Uproars over the sparse numbers of women in newspapers, or on news programs, in magazines, and on best-seller lists regularly erupt every couple of years. A doozy occurred in 2005, after the liberal commentator Susan Estrich and Michael Kinsley, then editor of The Los Angeles Times’s opinion pages, got into a nasty scuffle over the lack of female columnists. That dustup is what motivated Ms. [Catherine] Orenstein to take her op-ed show on the road, which she has done with support from the Woodhull Institute, an ethics and leadership group for women.Two thoughts. First, after describing the assignment to my Fletcher School students -- who are generally perceived as a group of idealistic, altruistic overachievers -- their immediate reaction to the prospect of publishing an op-ed was, "How much do we get paid for it?" I might add that this query transcended gender. Small sample issues aside, I'm very dubious about the notion that women don't seek out the things that Orenstein says they don't seek out.
Second, think about that "Little Red Robin Hood" line in the excerpt, as well as this paragraph:
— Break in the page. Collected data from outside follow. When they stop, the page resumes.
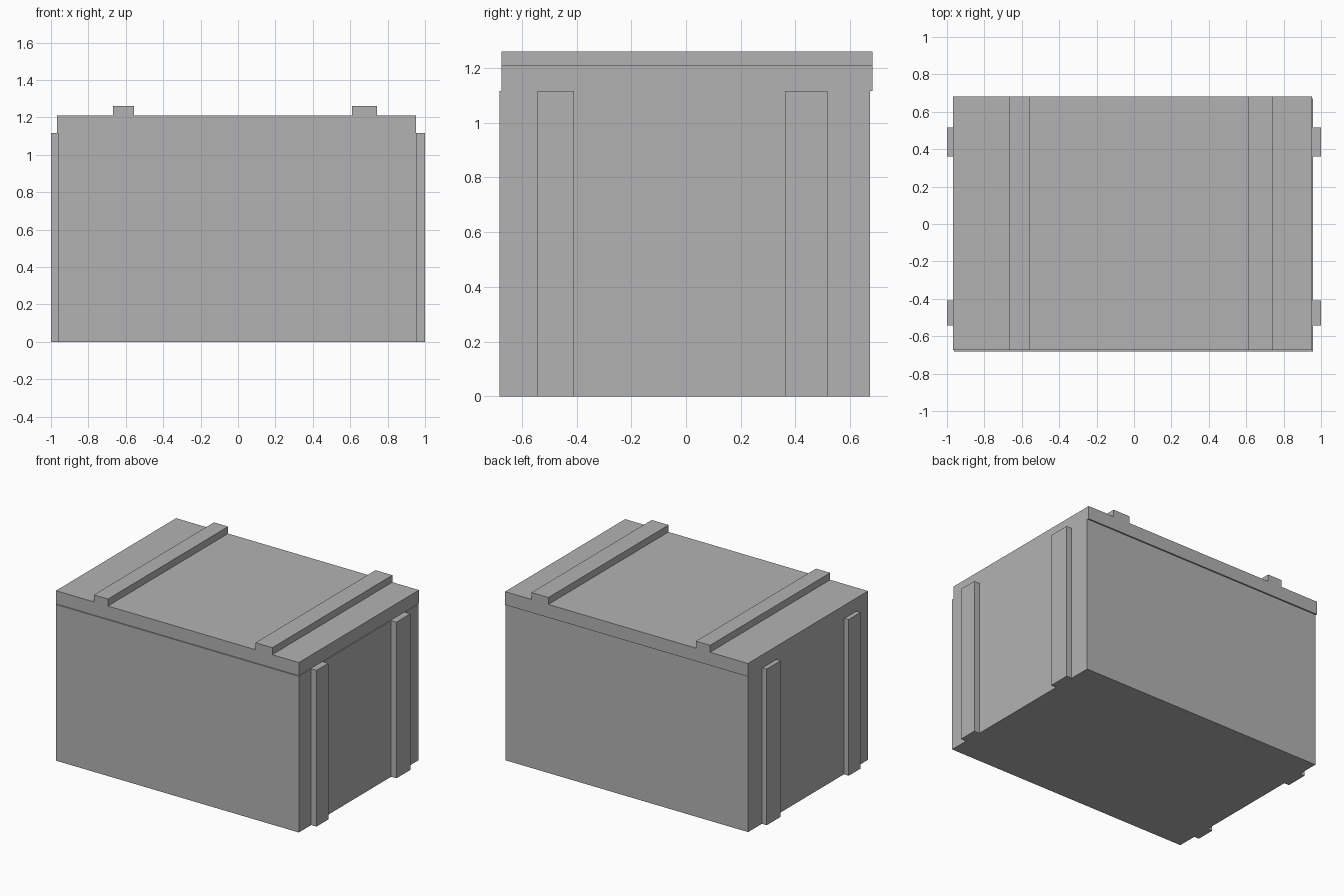
import bpy
import bmesh
from mathutils import Vector

cube = bpy.data.objects.get("Cube")
if cube:
    bpy.data.objects.remove(cube, do_unlink=True)

# Single plain grey finish
GREY = (0.45, 0.45, 0.45, 1.0)
mat = bpy.data.materials.new("plain_grey")
mat.use_nodes = True
mat.diffuse_color = GREY
mat.node_tree.nodes["Principled BSDF"].inputs["Base Color"].default_value = GREY


def box(name, low, high):
    """Axis-aligned box between two corners."""
    low, high = Vector(low), Vector(high)
    bm = bmesh.new()
    bmesh.ops.create_cube(bm, size=1)
    bmesh.ops.scale(bm, vec=high - low, verts=bm.verts)
    mesh = bpy.data.meshes.new(name)
    bm.to_mesh(mesh)
    bm.free()
    mesh.materials.append(mat)
    obj = bpy.data.objects.new(name, mesh)
    obj.location = (low + high) / 2
    bpy.context.collection.objects.link(obj)
    return obj


RIM = 1.116      # top of the crate body
LID_TOP = 1.21
LID_FRONT, LID_BACK = -0.674, 0.682

# Crate body, with the lid resting slightly off-centre
box("crate_body", (-0.962, -0.682, 0), (0.958, 0.672, RIM))
box("lid", (-0.967, LID_FRONT, RIM), (0.953, LID_BACK, LID_TOP))

# Battens running front to back across the lid
for name, x0, x1 in (("right_lid_batten", -0.668, -0.556),
                     ("left_lid_batten", 0.61, 0.743)):
    box(name, (x0, LID_FRONT, LID_TOP), (x1, LID_BACK, 1.26))

# Upright cleats on both ends
for name, y0, y1 in (("front_cleat", -0.542, -0.409),
                     ("back_cleat", 0.361, 0.517)):
    box("right_" + name, (-1, y0, 0), (-0.962, y1, RIM))
    box("left_" + name, (0.958, y0, 0), (1, y1, RIM))
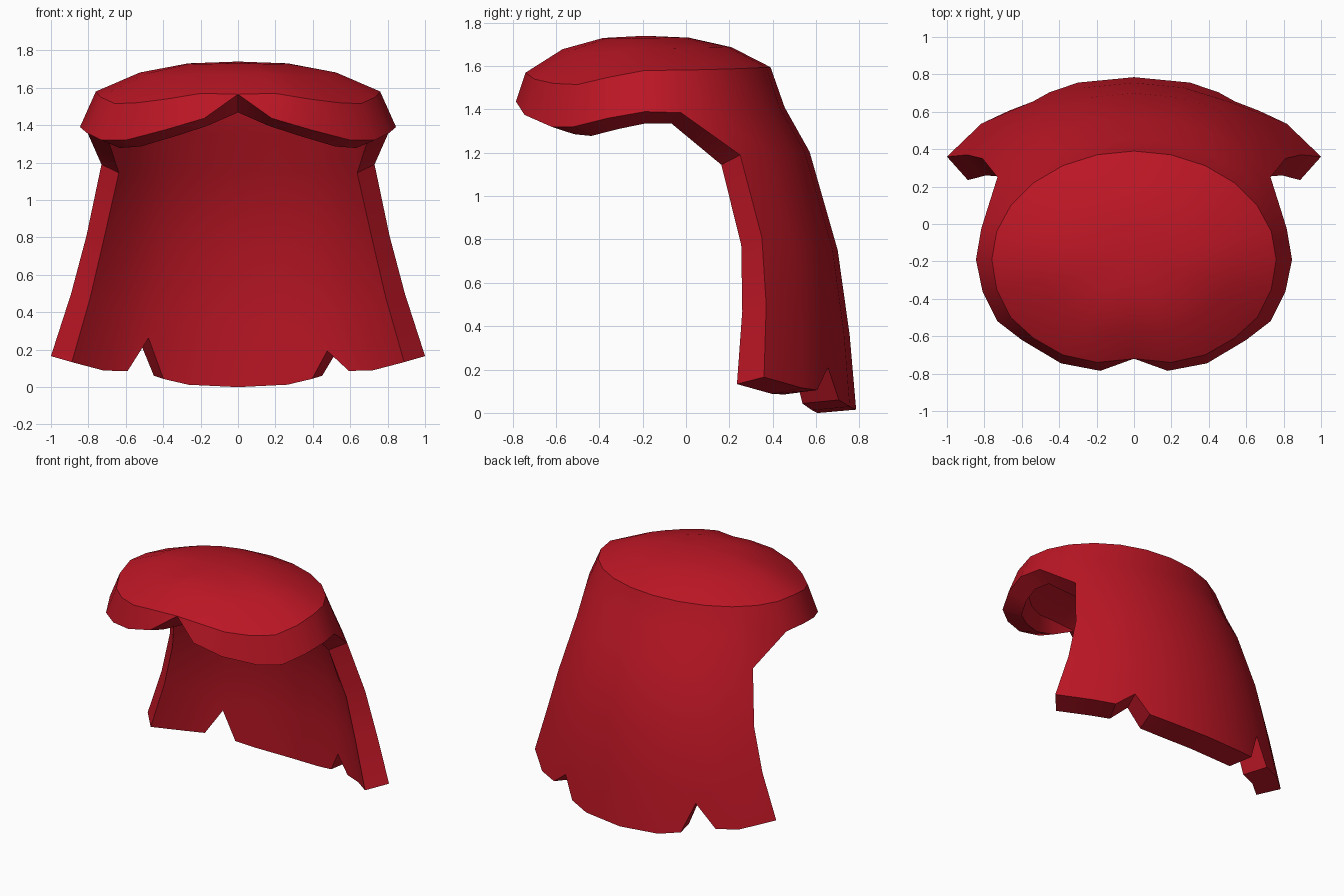
import bpy, bmesh
from math import sin, cos, radians

if "Cube" in bpy.data.objects:
    bpy.data.objects.remove(bpy.data.objects["Cube"])

N = 24
BACK = range(2, 11)          # columns 30..150 degrees that hang down the back

# rim and fringe heights at 0, -15 ... -90 degrees (mirrored left/right)
RIM_Z = [1.58, 1.55, 1.515, 1.52, 1.54, 1.57, 1.565]
RIM_Y = [-.19, -.35, -.50, -.61, -.70, -.74, -.72]
FRINGE = [(.845, -.19, 1.39), (.81, -.36, 1.36), (.73, -.52, 1.32), (.60, -.62, 1.32),
          (.39, -.745, 1.375), (.18, -.785, 1.437)]

# back levels: half width, depth, centre y, z at the middle, extra z at the sides
LEVELS = [(.843, .64, -.07, 1.205, -.015), (.935, .70, 0, .75, .06),
          (1.03, .77, -.015, .36, .14), (1.155, .85, -.065, .015, .15)]


def front_index(k):
    """Index into the front tables for column k, with its side sign."""
    d = (24 - k) % 24
    return (d, 1) if d <= 6 else (12 - d, -1)


def ellipse(k, a, b, c, z, dz=0):
    t = radians(15 * k)
    return (a * cos(t), c + b * sin(t), z + dz * cos(t) ** 2 / .75)


def rim(k):
    x, y, z = ellipse(k, .76, .58, -.19, 1.595, -.011)
    if k > 12 or k in (0, 12):
        i, s = front_index(k)
        y, z = RIM_Y[i], RIM_Z[i]
    return x, y, z


def band(k):
    if 0 < k < 12:
        return ellipse(k, .845, .645, -.19, 1.41, -.02)
    i, s = front_index(k)
    x, y, z = FRINGE[i]
    return s * x, y, z


bm = bmesh.new()

# domed crown
top = bm.verts.new((0, -.19, 1.74))
rim_co = [rim(k) for k in range(N)]
rings = []
for f, drop in ((.35, .06), (.69, .365)):
    rings.append([bm.verts.new((x * f, -.19 + (y + .19) * f, 1.74 - (1.74 - z) * drop))
                  for x, y, z in rim_co])
rings.append([bm.verts.new(c) for c in rim_co])
for k in range(N):
    j = (k + 1) % N
    bm.faces.new((top, rings[0][k], rings[0][j]))
    for a, b in zip(rings, rings[1:]):
        bm.faces.new((a[k], b[k], b[j], a[j]))

# band under the crown, parted at the middle of the fringe
r = rings[-1]
low = [r[k] if k == 18 else bm.verts.new(band(k)) for k in range(N)]
for k in range(N):
    j = (k + 1) % N
    face = []
    for v in (r[k], low[k], low[j], r[j]):
        if v not in face:
            face.append(v)
    bm.faces.new(face)

# long back sheet with two notches in the hem
prev = {k: low[k] for k in BACK}
for n, lev in enumerate(LEVELS):
    hem = n == len(LEVELS) - 1
    cur = {}
    for k in BACK:
        x, y, z = ellipse(k, *lev)
        if hem and k in (4, 8):
            s = 1 if k == 4 else -1
            apex = bm.verts.new((s * .54, .655, .21 if s > 0 else .28))
            outer = bm.verts.new((s * .67, .605, .105))
            inner = bm.verts.new((s * .45, .705, .06))
            cur[k] = (outer, apex, inner) if s > 0 else (inner, apex, outer)
        else:
            cur[k] = (bm.verts.new((x, y, z)),)
    for k in list(BACK)[:-1]:
        a, b = cur[k], cur[k + 1]
        left = list(a[1:][::-1]) + [] if len(a) == 3 else [a[0]]
        right = list(b[:2]) if len(b) == 3 else [b[0]]
        if len(a) == 3:
            left = [a[1], a[2]]
        bm.faces.new([prev[k]] + left + right + [prev[k + 1]])
    if n == 0:
        # slanted corners joining sheet and band
        bm.faces.new((low[1], cur[2][0], low[2]))
        bm.faces.new((low[10], cur[10][0], low[11]))
    prev = {k: v[0] for k, v in cur.items()}

bmesh.ops.recalc_face_normals(bm, faces=bm.faces)
bm.faces.ensure_lookup_table()
if bm.faces[0].normal.z < 0:
    bmesh.ops.reverse_faces(bm, faces=bm.faces)
mesh = bpy.data.meshes.new("hair_shell")
bm.to_mesh(mesh)
bm.free()
obj = bpy.data.objects.new("hair_shell", mesh)
bpy.context.collection.objects.link(obj)

# wall thickness, heavier toward the hem
group = obj.vertex_groups.new(name="thickness")
for v in mesh.vertices:
    group.add([v.index], min(1, .75 + .25 * max(0, 1 - v.co.z / .8)), 'REPLACE')
solid = obj.modifiers.new("wall", 'SOLIDIFY')
solid.thickness = .18
solid.offset = -1
solid.vertex_group = group.name

mat = bpy.data.materials.new("deep_red")
mat.diffuse_color = (.5, .008, .018, 1)
mat.use_nodes = True
mat.node_tree.nodes["Principled BSDF"].inputs["Base Color"].default_value = mat.diffuse_color
mesh.materials.append(mat)

bpy.context.view_layer.objects.active = obj
obj.select_set(True)
bpy.ops.object.modifier_apply(modifier="wall")
bpy.ops.object.shade_smooth_by_angle(angle=radians(30))
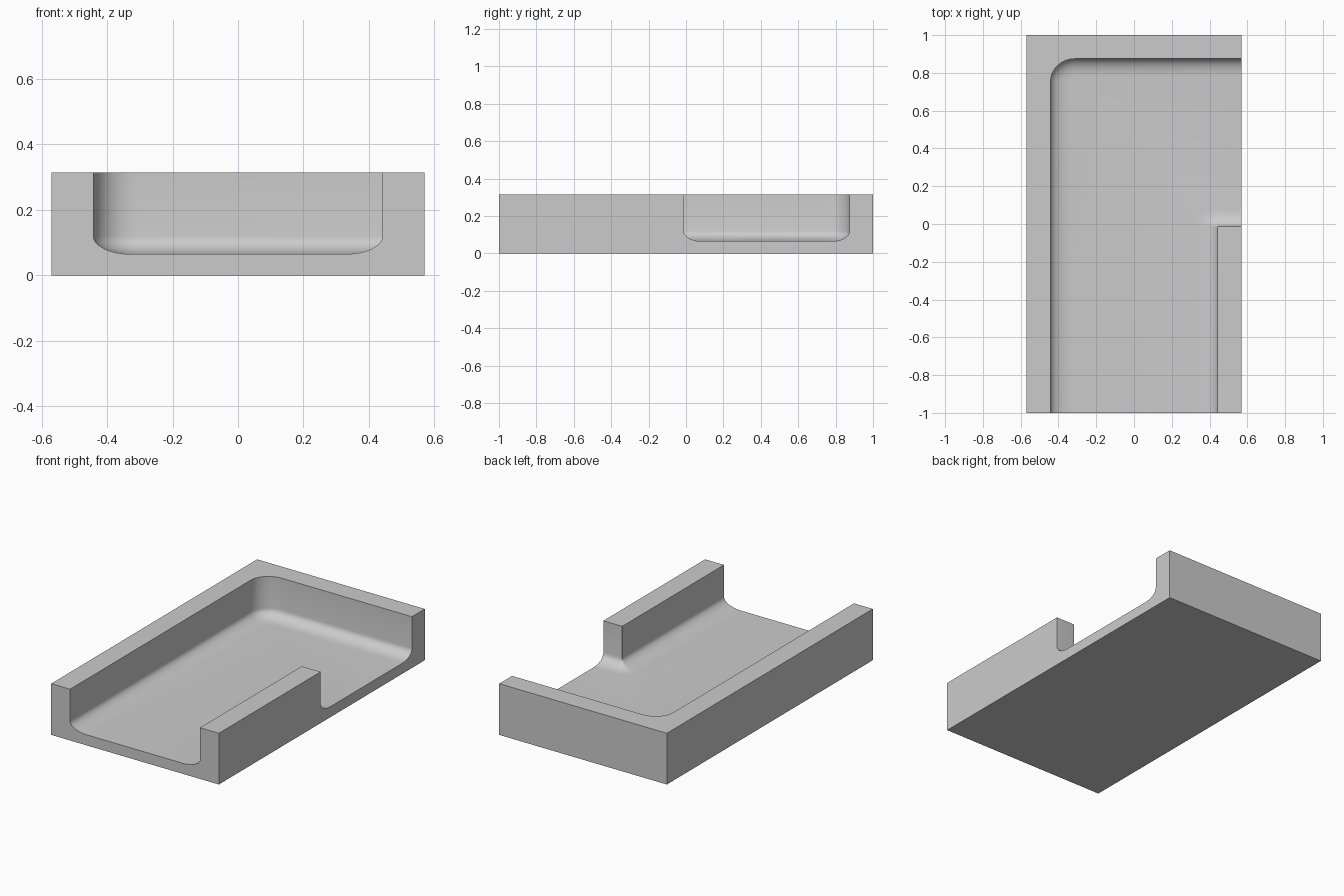
import bpy, bmesh
from math import sin, cos, pi

if "Cube" in bpy.data.objects:
    bpy.data.objects.remove(bpy.data.objects["Cube"])

W, L, H = 0.57, 1.0, 0.315      # half width, half length, height
FLOOR, FILLET = 0.065, 0.055    # floor level and fillet height
IN_X, IN_Y, GAP_Y = 0.442, 0.875, -0.012


def arc(cx, cy, rx, ry, a0, a1, n=8):
    return [(cx + rx * cos(a0 + (a1 - a0) * i / n),
             cy + ry * sin(a0 + (a1 - a0) * i / n)) for i in range(n + 1)]


def contour(dx, dy):
    """Plan of the hollow, inset by dx / dy from the walls."""
    pts = [(-IN_X + dx, -1.3)]
    pts += arc(-IN_X + 0.13, IN_Y - 0.12, 0.13 - dx, 0.12 - dy, pi, pi / 2)
    pts += [(0.9, IN_Y - dy), (0.9, GAP_Y + dy)]
    r = 0.003
    pts += arc(IN_X + r, GAP_Y - r, r + dx, r + dy, pi / 2, pi)
    pts += [(IN_X - dx, -1.3)]
    return pts


def cube(name, size, loc):
    bpy.ops.mesh.primitive_cube_add(size=1, location=loc)
    ob = bpy.context.object
    ob.name = name
    ob.scale = size
    bpy.ops.object.transform_apply(location=True, rotation=False, scale=True)
    return ob


# Solid block of the tray
tray = cube("tray", (2 * W, 2 * L, H), (0, 0, H / 2))

# Hollow with filleted floor, lofted from stacked contours
layers = [(0.0, 0.0, H + 0.2)]
for i in range(9):
    a = pi / 2 * i / 8
    layers.append((0.115 * (1 - cos(a)), 0.092 * (1 - cos(a)),
                   FLOOR + FILLET * (1 - sin(a))))
bm = bmesh.new()
rings = [[bm.verts.new((x, y, z)) for x, y in contour(dx, dy)]
         for dx, dy, z in layers]
n = len(rings[0])
for top, low in zip(rings, rings[1:]):
    for i in range(n):
        j = (i + 1) % n
        bm.faces.new((top[i], top[j], low[j], low[i]))
bm.faces.new(rings[0])
bm.faces.new(rings[-1])
bmesh.ops.recalc_face_normals(bm, faces=bm.faces)
mesh = bpy.data.meshes.new("hollow_cutter")
bm.to_mesh(mesh)
bm.free()
cutter = bpy.data.objects.new("hollow_cutter", mesh)
bpy.context.collection.objects.link(cutter)
cutter.hide_render = True

# Carve the hollow out of the block
mod = tray.modifiers.new("hollow", 'BOOLEAN')
mod.operation = 'DIFFERENCE'
mod.solver = 'EXACT'
mod.object = cutter
bpy.context.view_layer.objects.active = tray
bpy.ops.object.modifier_apply(modifier=mod.name)
bpy.data.objects.remove(cutter)

# Smooth the fillets, keep the edges crisp
bpy.ops.object.select_all(action='DESELECT')
tray.select_set(True)
bpy.context.view_layer.objects.active = tray
bpy.ops.object.shade_smooth_by_angle(angle=pi / 6)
A bunch of women joined together on one side of the table to discuss an op-ed piece by Ms. Orenstein that appeared in June 2004 in The New York Times on the remake of the movie “The Stepford Wives.”Orenstein's expertise raises a question about the ways in which women seek to get op-eds published. Is the problem that women write on topics similar to men but face a glass ceiling at the op-ed desk? Is it that women do not write about "hard news" issues that are generally discussed in op-ed pages (politics, economics, foreign policy, social policy, ec.)? Or is the problem that what is defined as appropriate for the op-ed essays overly gendered? I tend to think it's the middle one (does Orenstein seriously think that op-eds about Little Red Riding Hood or the Stepford Wives will influence any White House?), but I'm open to suggestions from the readers. posted by Dan on 03.16.07 at 09:43 AM
Would you elaborate as to what a "cogent" op-ed piece is, i.e., how to pique the interest of editors?
Ornstein says it boils down to "the basics of a good argument, what constitutes good evidence, what’s a news hook, what’s the etiquette of a pitch." Perhaps elaborate on these?posted by: Aspiring op-ed writer on 03.16.07 at 09:43 AM [permalink]
I think I will get a lot of abuse for this, but there are a high number of female oped writers who are never-marrieds, enough for me to notice, and much more than society at large. Highly opinionated girls are a total turnoff to guys, even if they are good looking. Molly Ivins, Ann Coulter, and Maureen Dowd spring to mind but I know there are others, I used to have a longer list. Women editorial writers occupy perhaps the same position as other women writers did in the 19th century - Louisa May Alcott and Jane Austen never married in their day. Writing can be a lonely profession and particularly so for women. Perhaps not getting involved in editorial writing has a biological basis.posted by: A.M. Mora y Leon on 03.16.07 at 09:43 AM [permalink]
Post a Comment: